So, the bands I did see… Dying Gorgeous Lies weren’t bad, though let down a little by the sound. Lisa Minet’s vocals were gruff and scary, but Marcel’s lead guitar was a little too choppy. Also, on occasion, Jay’na’s keyboards crashed the mix pretty badly. A shame as they were used to great effect elsewhere, but just weren’t working when they were given a lead position.
Minor sound criticisms aside, the band did well and left a crowd wanting more. Worthy of their half hour slot.
Valuk were up next, robed in black and covering their faces for the entire show. This whole black metal thing doesn’t work for me on a “listen to it at home” level, but I’ve been very impressed by many of the acts live. Valuk continued that pattern with a great show. Intense, and obviously well-practised, their set flew past in a flurry of buzzing riffs and blast beats.
As darkness really started to fall (as well as a little more rain), Austria’s Fearancy let loose with some groovy metal, with an edge of hardcore in the bouncy riffs. They’d definitely brought some fans with them (including one I had arrived with from Trieste) and it wasn’t difficult to see why they were liked so much by the time they got into their stride. Their bassist’s lovely “Bumblebee” guitar really stood out, and the sound guys had everything nailed by this point.
I managed to snag a CD at the end of their set and I’ll ensure it gets a listen once I get home and have a CD player to hand (this may be a couple of weeks…).
Next up were the band I had been waiting for, Galway’s Ten Ton Slug. And bloody hell did they blow away all expectations. Despite running as a four piece with a borrowed bassist (their second guitarist’s last gig was their appearance at Bloodstock last year), they absolutely creamed (slimed?) the place. Impromptu circle pits erupted, violence abounded, heads banged and horns were raised. The Slug was out to take no prisoners and it absorbed all with its metal power. As they left the stage, many voices were shouting their name (or a close approximation: “Ten Ton Sludge”), and I’m sure they’d have done an encore if they could.

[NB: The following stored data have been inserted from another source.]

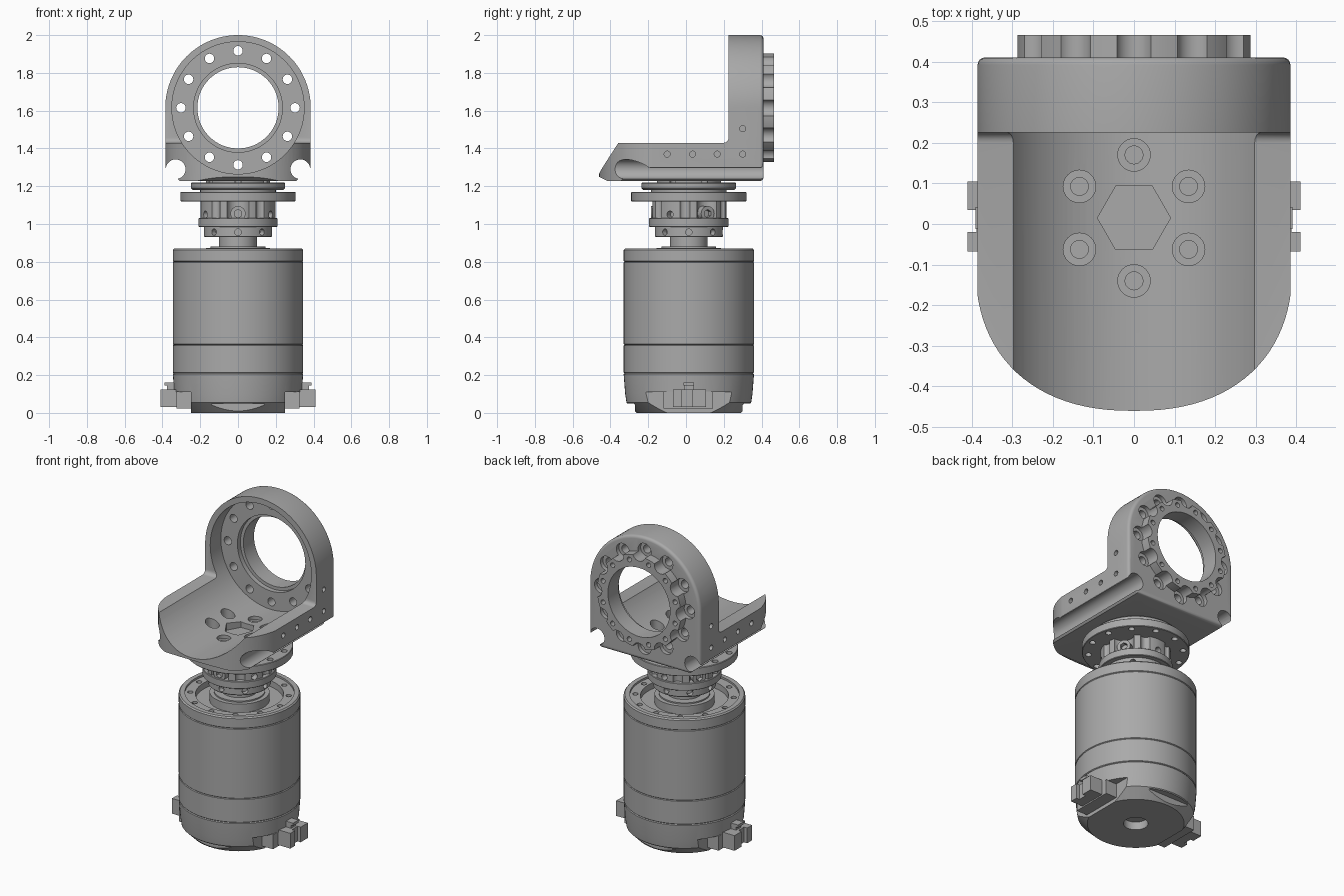
import bpy, bmesh
from math import sin, cos, pi, radians
from mathutils import Vector, Matrix

if "Cube" in bpy.data.objects:
    bpy.data.objects.remove(bpy.data.objects["Cube"], do_unlink=True)

CY = 0.015      # y of the motor axis
RZ = 1.615      # height of the bearing ring centre
X, Y, Z = Vector((1, 0, 0)), Vector((0, 1, 0)), Vector((0, 0, 1))
parts = []

metal = bpy.data.materials.new("grey metal")
metal.use_nodes = True
GREY = (0.4, 0.4, 0.4, 1)
metal.diffuse_color = GREY
metal.node_tree.nodes["Principled BSDF"].inputs["Base Color"].default_value = GREY


def make(name, bm, keep=True):
    bmesh.ops.recalc_face_normals(bm, faces=bm.faces[:])
    mesh = bpy.data.meshes.new(name)
    bm.to_mesh(mesh)
    bm.free()
    ob = bpy.data.objects.new(name, mesh)
    bpy.context.scene.collection.objects.link(ob)
    if keep:
        mesh.materials.append(metal)
        parts.append(ob)
    return ob


def cylinders(name, items, seg=24, keep=False):
    """Each item is (centre, radius, length, axis)."""
    bm = bmesh.new()
    for centre, r, length, axis in items:
        m = Matrix.Translation(centre) @ axis.to_track_quat('Z', 'Y').to_matrix().to_4x4()
        bmesh.ops.create_cone(bm, cap_ends=True, segments=seg, radius1=r, radius2=r,
                              depth=length, matrix=m)
    return make(name, bm, keep)


def boxes(name, items, keep=False):
    """Each item is (low corner, high corner)."""
    bm = bmesh.new()
    for lo, hi in items:
        lo, hi = Vector(lo), Vector(hi)
        m = Matrix.Translation((lo + hi) / 2) @ Matrix.Diagonal((hi - lo).to_4d())
        m[3][3] = 1
        bmesh.ops.create_cube(bm, size=1, matrix=m)
    return make(name, bm, keep)


def lathe(name, profile, seg=96):
    bm = bmesh.new()
    vs = [bm.verts.new((r, CY, z)) for r, z in profile]
    es = [bm.edges.new(p) for p in zip(vs, vs[1:])]
    bmesh.ops.spin(bm, geom=vs + es, cent=(0, CY, 0), axis=Z, angle=2 * pi, steps=seg)
    bmesh.ops.remove_doubles(bm, verts=bm.verts[:], dist=1e-5)
    return make(name, bm)


def prism(name, pts, place, along, keep=False, round_y=None):
    bm = bmesh.new()
    face = bm.faces.new([bm.verts.new(place(a, b)) for a, b in pts])
    ext = bmesh.ops.extrude_face_region(bm, geom=[face])
    bmesh.ops.translate(bm, vec=along, verts=[v for v in ext["geom"] if isinstance(v, bmesh.types.BMVert)])
    bmesh.ops.recalc_face_normals(bm, faces=bm.faces[:])
    if round_y is not None:
        rim = [e for e in bm.edges if all(abs(v.co.y - round_y) < 1e-5 for v in e.verts)]
        bmesh.ops.bevel(bm, geom=rim, offset=0.018, segments=4, profile=0.5, affect='EDGES')
    return make(name, bm, keep)


def boolean(ob, cutter, op='DIFFERENCE', drop=True):
    mod = ob.modifiers.new("cut", 'BOOLEAN')
    mod.operation, mod.object, mod.solver = op, cutter, 'EXACT'
    bpy.context.view_layer.objects.active = ob
    bpy.ops.object.modifier_apply(modifier=mod.name)
    if drop:
        bpy.data.objects.remove(cutter, do_unlink=True)


def polar(r, deg, z):
    return Vector((r * cos(radians(deg)), CY + r * sin(radians(deg)), z))


def ring(r, deg, y):
    return Vector((r * cos(radians(deg)), y, RZ + r * sin(radians(deg))))


# Motor housing: base, two bands and the top cap
base = lathe("motor_base", [(0, 0), (0.275, 0), (0.33, 0.055), (0.337, 0.1), (0.345, 0.205), (0.34, 0.21), (0, 0.21)])
for name, lo, hi in (("stator_band", 0.21, 0.36), ("motor_can", 0.36, 0.80)):
    lathe(name, [(0, lo), (0.341, lo), (0.345, lo + 0.004), (0.345, hi - 0.004), (0.341, hi), (0, hi)])
cap = lathe("motor_cap", [(0, 0.80), (0.341, 0.80), (0.345, 0.804), (0.345, 0.862), (0.338, 0.87), (0.31, 0.87),
                          (0.31, 0.858), (0.25, 0.858), (0.25, 0.82), (0.17, 0.82), (0.17, 0.872),
                          (0.145, 0.872), (0.145, 0.88), (0, 0.88)])
boolean(cap, cylinders("c", [(polar(0.28, 30 * k, 0.86), 0.016, 0.06, Z) for k in range(12)]))

# Base cut-outs for the plugs, front and back notches, shaft hole
boolean(base, boxes("c", [((0.25, -0.5, -0.1), (0.5, 0.5, 0.11)), ((-0.5, -0.5, -0.1), (-0.25, 0.5, 0.11))]))
boolean(base, boxes("c", [((-0.14, -0.5, -0.1), (0.14, -0.27, 0.05)), ((-0.14, 0.3, -0.1), (0.14, 0.5, 0.05))]))
boolean(base, cylinders("c", [(Vector((0, CY, 0)), 0.07, 0.1, Z)], 48))

# Side plugs
for s, side in ((1, "left"), (-1, "right")):
    def span(x0, x1, y0, y1, z0, z1):
        return (min(s * x0, s * x1), y0, z0), (max(s * x0, s * x1), y1, z1)
    boxes(side + "_plug_frame", [span(0.24, 0.325, -0.118, 0.142, 0.022, 0.112)], True)
    plug = boxes(side + "_plug_body", [span(0.31, 0.41, -0.068, 0.105, 0.03, 0.125)], True)
    boolean(plug, boxes("c", [span(0.388, 0.5, -0.02, 0.035, 0.0, 0.2)]))
    boxes(side + "_plug_latch", [span(0.34, 0.375, -0.01, 0.04, 0.12, 0.145),
                                 span(0.335, 0.39, -0.012, 0.042, 0.145, 0.162)], True)

# Shaft, lower clamp ring and neck
lathe("output_shaft", [(0, 0.87), (0.1, 0.87), (0.1, 0.94), (0, 0.94)], 64)
clamp = lathe("clamp_ring", [(0, 0.93), (0.175, 0.93), (0.18, 0.935), (0.18, 0.985), (0.207, 0.985),
                             (0.21, 0.988), (0.21, 1.028), (0.207, 1.031), (0, 1.031)])
boolean(clamp, cylinders("c", [(polar(0.18, 45 * k, 0.957), 0.017, 0.06, polar(1, 45 * k, 0) - polar(0, 0, 0))
                               for k in range(8)]))
neck = lathe("neck", [(0, 1.025), (0.2, 1.025), (0.2, 1.125), (0, 1.125)])
boolean(neck, cylinders("c", [(polar(0.21, a, 1.08), 0.062, 0.2, Z) for a in (-90, 30, 150)], 32))
boolean(neck, cylinders("c", [(polar(0.21, a + d, 1.08), 0.03, 0.2, Z)
                              for a in (90, 210, 330) for d in (-24, 24)]))
boolean(neck, cylinders("c", [(polar(0.2, a, 1.05), 0.019, 0.08, polar(1, a, 0) - polar(0, 0, 0))
                              for a in (90, 210, 330)]))
screws = cylinders("clamp_screws", [(polar(0.155, a, 1.055), 0.04, 0.09, polar(1, a, 0) - polar(0, 0, 0))
                                    for a in (-90, 30, 150)], 32, True)
boolean(screws, cylinders("c", [(polar(0.2, a, 1.055), 0.022, 0.05, polar(1, a, 0) - polar(0, 0, 0))
                                for a in (-90, 30, 150)], 6))

# Mounting flange
flange = lathe("mount_flange", [(0, 1.12), (0.302, 1.12), (0.305, 1.123), (0.305, 1.167), (0.302, 1.17), (0.2, 1.17),
                                (0.2, 1.18), (0.24, 1.18), (0.25, 1.19), (0.25, 1.215), (0.245, 1.22),
                                (0.17, 1.22), (0.17, 1.232), (0, 1.232)])
boolean(flange, cylinders("c", [(polar(0.27, 30 * k + 15, 1.145), 0.018, 0.1, Z) for k in range(12)]))

# Bracket: front outline, trimmed by the side outline and the plan outline
arc = [(0.385 * cos(pi * k / 64), RZ + 0.385 * sin(pi * k / 64)) for k in range(65)]
outline = [(-0.308, 1.228), (0.308, 1.228), (0.385, 1.3)] + arc + [(-0.385, 1.3)]
bracket = prism("bracket", outline, lambda a, b: (a, -0.6, b), Y * 1.01, True, 0.41)
fillet = [(0.2 + 0.025 * sin(radians(t)), 1.455 - 0.025 * cos(radians(t))) for t in (90, 67, 45, 22, 0)]
side = [(0.6, 1.0), (0.6, 2.2), (0.225, 2.2)] + fillet + [(-0.6, 1.43), (-0.6, 1.255), (-0.47, 1.255),
                                                         (-0.4, 1.22), (-0.4, 1.0)]
boolean(bracket, prism("c", side, lambda a, b: (-0.6, a, b), X * 1.2), 'INTERSECT')
nose = []
for k in range(49):
    c, s = cos(pi * k / 48), sin(pi * k / 48)
    nose.append((0.39 * (1 if c > 0 else -1) * abs(c) ** (2 / 2.3), -0.1 - 0.36 * max(s, 0) ** (2 / 2.3)))
plan = [(-0.39, 0.6), (0.39, 0.6)] + nose
boolean(bracket, prism("c", plan, lambda a, b: (a, b, 0.9), Z * 1.5), 'INTERSECT')

# Trough and ring recess, then the stepped bore
boolean(bracket, cylinders("c", [(Vector((0, -0.17, RZ)), 0.35, 1.0, Y)], 128))
boolean(bracket, cylinders("c", [(Vector((0, 0.31, RZ)), 0.235, 0.1, Y)], 96))

# Scalloped rear ring
rear = cylinders("rear_ring", [(Vector((0, 0.433, RZ)), 0.29, 0.065, Y)], 96, True)
angles = [30 * k for k in range(12)]
for cutter in (cylinders("c", [(Vector((0, 0.4, RZ)), 0.215, 0.4, Y)], 96),
               cylinders("c", [(ring(0.302, a, 0.44), 0.045, 0.11, Y) for a in angles]),
               cylinders("c", [(ring(0.302, a, 0.4), 0.025, 0.4, Y) for a in angles])):
    boolean(rear, cutter, drop=False)
    boolean(bracket, cutter)
boolean(rear, cylinders("c", [(ring(0.258, a + 15, 0.46), 0.015, 0.06, Y) for a in angles], 16))

# Grooves along the lower corners and small side holes
boolean(bracket, cylinders("c", [(Vector((s * 0.33, 0, 1.29)), 0.052, 1.4, Y) for s in (1, -1)], 32))
spots = [(-0.1, 1.37), (0.035, 1.37), (0.165, 1.37), (0.3, 1.37), (0.3, 1.505)]
boolean(bracket, cylinders("c", [(Vector((s * 0.385, y, z)), 0.016, 0.05, X) for y, z in spots for s in (1, -1)], 16))

# Floor bolts and hexagonal opening
bolts = [90 + 60 * k for k in range(6)]
boolean(bracket, cylinders("c", [(polar(0.155, a, 1.345), 0.04, 0.2, Z) for a in bolts], 32))
for ob in (bracket, flange):
    boolean(ob, cylinders("c", [(polar(0.155, a, 1.25), 0.022, 0.1, Z) for a in bolts]))
hexagon = [(0.09 * cos(pi * k / 3), CY + 0.09 * sin(pi * k / 3)) for k in range(6)]
boolean(bracket, prism("c", hexagon, lambda a, b: (a, b, 1.1), Z * 0.3))

# Smooth round surfaces, keep edges crisp
for ob in parts:
    bpy.ops.object.select_all(action='DESELECT')
    ob.select_set(True)
    bpy.context.view_layer.objects.active = ob
    bpy.ops.object.shade_smooth_by_angle(angle=radians(30))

Also, top marks to singer Ronan who caught a bra thrown at him by a pretty young lady sitting on someone’s shoulders… then accidentally dropped it down the front of the stage behind some speakers so couldn’t return it. Sadly this meant she spent the next 20 minutes flashing everyone until the end of the show when he went to great pains to get the bra back to her!
The final act of the night came from Switzerland and, if anything, managed to top even TTS’s performance. Voice of Ruin walked on stage and just BAM started. No messing about, no slow intros, no nothing. Just insane, crushing metal which lasted half an hour.
With a well-polished set, even including some synchronised pirouettes, this is a band who have obviously rehearsed like hell for a long time. Again, the crowd went mad and I’m sure more than a couple of people have staggered to their tents with new bruises and battle scars.
In all, a short but enjoyable start to a week of metal mayhem in Slovenia. The food and drink isn’t as cheap as I’d hoped, but still cheaper than at UK festivals, and the “bacon burger” I had was so big it was verging on being value for money. It was certainly bloody tasty.